▸ **Work required**
Restate all of the records below exactly. Do not carry over any image.

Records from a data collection
------------
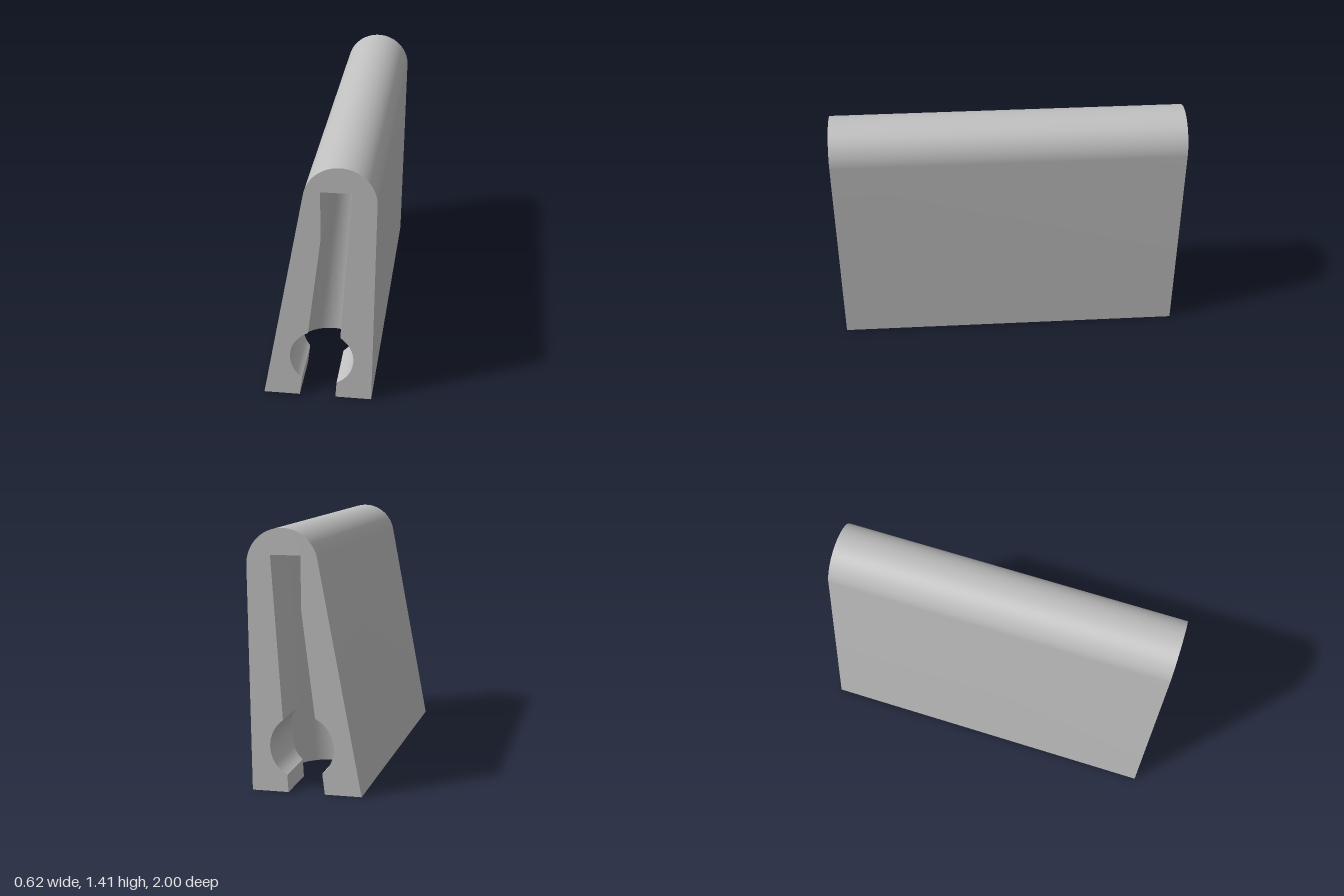
import * as THREE from 'three';
import { toCreasedNormals, mergeGeometries } from 'three/addons/utils/BufferGeometryUtils.js';

const CEILING = 1.27;                        // height of the hollows
const HOLE_Z = 0.52;                         // centre of each upright hole
const BORE = { x: 0.015, y: 0.25, r: 0.175 };

// Leaning, tapering sizes at height y
const axisX = (y) => -0.01 + 0.0984 * y;
const slotHalf = (y) => 0.1 - 0.0276 * y;
const holeRadius = (y) => 0.2 - 0.0552 * y;
const boreHalf = (y) => Math.sqrt(Math.max(0, BORE.r ** 2 - (y - BORE.y) ** 2));
const leftX = (y) => Math.min(axisX(y) - slotHalf(y), BORE.x - boreHalf(y));
const rightX = (y) => Math.max(axisX(y) + slotHalf(y), BORE.x + boreHalf(y));

// Heights sampled finely through the round bore
const heights = [0, 0.05];
for (let i = 0; i <= 70; i++) heights.push(0.08 + i * 0.005);
for (let i = 1; i <= 6; i++) heights.push(0.43 + (i * (CEILING - 0.43)) / 6);

// Skin between successive rows of points
function loft(rows) {
  const p = [];
  for (let i = 0; i < rows.length - 1; i++) {
    for (let j = 0; j < rows[i].length - 1; j++) {
      const a = rows[i][j], b = rows[i][j + 1], c = rows[i + 1][j + 1], d = rows[i + 1][j];
      for (const v of [a, b, c, a, c, d]) p.push(v.x, v.y, v.z);
    }
  }
  const g = new THREE.BufferGeometry();
  g.setAttribute('position', new THREE.Float32BufferAttribute(p, 3));
  return toCreasedNormals(g, 0.5);
}

// Flat face from 2D points
function face(points) {
  const g = new THREE.ShapeGeometry(new THREE.Shape(points)).toNonIndexed();
  g.deleteAttribute('uv');
  return g;
}

// Wall of the round hole at height y, from the slot's left edge round to its right edge
function holeArc(y) {
  const cx = axisX(y), r = holeRadius(y);
  const start = Math.asin((leftX(y) - cx) / r);
  const end = Math.asin((rightX(y) - cx) / r) - 2 * Math.PI;
  const pts = [];
  for (let i = 0; i <= 48; i++) {
    const a = start + ((end - start) * i) / 48;
    pts.push(new THREE.Vector3(cx + r * Math.sin(a), y, HOLE_Z + r * Math.cos(a)));
  }
  return pts;
}

export function createModel() {
  const group = new THREE.Group();
  const grey = new THREE.MeshStandardMaterial({ color: 0xc0c0c0 });
  grey.name = 'grey';
  const add = (name, geometry) => {
    const mesh = new THREE.Mesh(geometry, grey);
    mesh.name = name;
    group.add(mesh);
  };

  // Outer outline: straight leaning sides under a rounded crest
  const outline = [new THREE.Vector2(0.29, 0)];
  const from = -0.015, to = Math.PI - 0.19;
  for (let i = 0; i <= 48; i++) {
    const a = from + ((to - from) * i) / 48;
    outline.push(new THREE.Vector2(0.116 + 0.193 * Math.cos(a), 1.218 + 0.193 * Math.sin(a)));
  }
  outline.push(new THREE.Vector2(-0.31, 0));
  add('outerShell', loft([-1, 1].map((z) => outline.map((p) => new THREE.Vector3(p.x, p.y, z)))));

  // End faces with the keyhole slot cut out
  const keyhole = [
    ...heights.map((y) => new THREE.Vector2(leftX(y), y)),
    ...heights.map((y) => new THREE.Vector2(rightX(y), y)).reverse(),
  ];
  const endPoints = [...outline, ...keyhole];
  add('frontFace', face(endPoints).translate(0, 0, 1));
  add('backFace', face(endPoints.map((p) => new THREE.Vector2(-p.x, p.y))).rotateY(Math.PI).translate(0, 0, -1));

  // Slot, bore and upright hole at each end
  const arcs = heights.map(holeArc);
  const leftWall = heights.map((y, i) => [new THREE.Vector3(leftX(y), y, 1), arcs[i][0]]);
  const rightWall = heights.map((y, i) => [arcs[i][48], new THREE.Vector3(rightX(y), y, 1)]);
  const flat = (row, s) => row.map((p) => new THREE.Vector2(p.x, s * p.z));
  const mouth = (i) => [leftWall[i][0], ...arcs[i], rightWall[i][1]];
  for (const s of [1, -1]) {
    const mirror = (rows) => (s > 0 ? rows
      : rows.map((row) => row.map((p) => new THREE.Vector3(p.x, p.y, -p.z)).reverse()));
    const end = s > 0 ? 'front' : 'back';
    add(end + 'SlotWalls', mergeGeometries([loft(mirror(leftWall)), loft(mirror(rightWall))]));
    add(end + 'HoleWall', loft(mirror(arcs)));
    add(end + 'Ceiling', face(flat(mouth(heights.length - 1), s)).rotateX(Math.PI / 2).translate(0, CEILING, 0));
  }

  // Underside with both openings
  add('underside', face([
    ...flat(mouth(0), 1),
    new THREE.Vector2(0.29, 1), new THREE.Vector2(0.29, -1),
    ...flat(mouth(0), -1).reverse(),
    new THREE.Vector2(-0.31, -1), new THREE.Vector2(-0.31, 1),
  ]).rotateX(Math.PI / 2));

  return group;
}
------------
▸ **Response to the task**
import * as THREE from 'three';
import { toCreasedNormals, mergeGeometries } from 'three/addons/utils/BufferGeometryUtils.js';

const CEILING = 1.27;                        // height of the hollows
const HOLE_Z = 0.52;                         // centre of each upright hole
const BORE = { x: 0.015, y: 0.25, r: 0.175 };

// Leaning, tapering sizes at height y
const axisX = (y) => -0.01 + 0.0984 * y;
const slotHalf = (y) => 0.1 - 0.0276 * y;
const holeRadius = (y) => 0.2 - 0.0552 * y;
const boreHalf = (y) => Math.sqrt(Math.max(0, BORE.r ** 2 - (y - BORE.y) ** 2));
const leftX = (y) => Math.min(axisX(y) - slotHalf(y), BORE.x - boreHalf(y));
const rightX = (y) => Math.max(axisX(y) + slotHalf(y), BORE.x + boreHalf(y));

// Heights sampled finely through the round bore
const heights = [0, 0.05];
for (let i = 0; i <= 70; i++) heights.push(0.08 + i * 0.005);
for (let i = 1; i <= 6; i++) heights.push(0.43 + (i * (CEILING - 0.43)) / 6);

// Skin between successive rows of points
function loft(rows) {
  const p = [];
  for (let i = 0; i < rows.length - 1; i++) {
    for (let j = 0; j < rows[i].length - 1; j++) {
      const a = rows[i][j], b = rows[i][j + 1], c = rows[i + 1][j + 1], d = rows[i + 1][j];
      for (const v of [a, b, c, a, c, d]) p.push(v.x, v.y, v.z);
    }
  }
  const g = new THREE.BufferGeometry();
  g.setAttribute('position', new THREE.Float32BufferAttribute(p, 3));
  return toCreasedNormals(g, 0.5);
}

// Flat face from 2D points
function face(points) {
  const g = new THREE.ShapeGeometry(new THREE.Shape(points)).toNonIndexed();
  g.deleteAttribute('uv');
  return g;
}

// Wall of the round hole at height y, from the slot's left edge round to its right edge
function holeArc(y) {
  const cx = axisX(y), r = holeRadius(y);
  const start = Math.asin((leftX(y) - cx) / r);
  const end = Math.asin((rightX(y) - cx) / r) - 2 * Math.PI;
  const pts = [];
  for (let i = 0; i <= 48; i++) {
    const a = start + ((end - start) * i) / 48;
    pts.push(new THREE.Vector3(cx + r * Math.sin(a), y, HOLE_Z + r * Math.cos(a)));
  }
  return pts;
}

export function createModel() {
  const group = new THREE.Group();
  const grey = new THREE.MeshStandardMaterial({ color: 0xc0c0c0 });
  grey.name = 'grey';
  const add = (name, geometry) => {
    const mesh = new THREE.Mesh(geometry, grey);
    mesh.name = name;
    group.add(mesh);
  };

  // Outer outline: straight leaning sides under a rounded crest
  const outline = [new THREE.Vector2(0.29, 0)];
  const from = -0.015, to = Math.PI - 0.19;
  for (let i = 0; i <= 48; i++) {
    const a = from + ((to - from) * i) / 48;
    outline.push(new THREE.Vector2(0.116 + 0.193 * Math.cos(a), 1.218 + 0.193 * Math.sin(a)));
  }
  outline.push(new THREE.Vector2(-0.31, 0));
  add('outerShell', loft([-1, 1].map((z) => outline.map((p) => new THREE.Vector3(p.x, p.y, z)))));

  // End faces with the keyhole slot cut out
  const keyhole = [
    ...heights.map((y) => new THREE.Vector2(leftX(y), y)),
    ...heights.map((y) => new THREE.Vector2(rightX(y), y)).reverse(),
  ];
  const endPoints = [...outline, ...keyhole];
  add('frontFace', face(endPoints).translate(0, 0, 1));
  add('backFace', face(endPoints.map((p) => new THREE.Vector2(-p.x, p.y))).rotateY(Math.PI).translate(0, 0, -1));

  // Slot, bore and upright hole at each end
  const arcs = heights.map(holeArc);
  const leftWall = heights.map((y, i) => [new THREE.Vector3(leftX(y), y, 1), arcs[i][0]]);
  const rightWall = heights.map((y, i) => [arcs[i][48], new THREE.Vector3(rightX(y), y, 1)]);
  const flat = (row, s) => row.map((p) => new THREE.Vector2(p.x, s * p.z));
  const mouth = (i) => [leftWall[i][0], ...arcs[i], rightWall[i][1]];
  for (const s of [1, -1]) {
    const mirror = (rows) => (s > 0 ? rows
      : rows.map((row) => row.map((p) => new THREE.Vector3(p.x, p.y, -p.z)).reverse()));
    const end = s > 0 ? 'front' : 'back';
    add(end + 'SlotWalls', mergeGeometries([loft(mirror(leftWall)), loft(mirror(rightWall))]));
    add(end + 'HoleWall', loft(mirror(arcs)));
    add(end + 'Ceiling', face(flat(mouth(heights.length - 1), s)).rotateX(Math.PI / 2).translate(0, CEILING, 0));
  }

  // Underside with both openings
  add('underside', face([
    ...flat(mouth(0), 1),
    new THREE.Vector2(0.29, 1), new THREE.Vector2(0.29, -1),
    ...flat(mouth(0), -1).reverse(),
    new THREE.Vector2(-0.31, -1), new THREE.Vector2(-0.31, 1),
  ]).rotateX(Math.PI / 2));

  return group;
}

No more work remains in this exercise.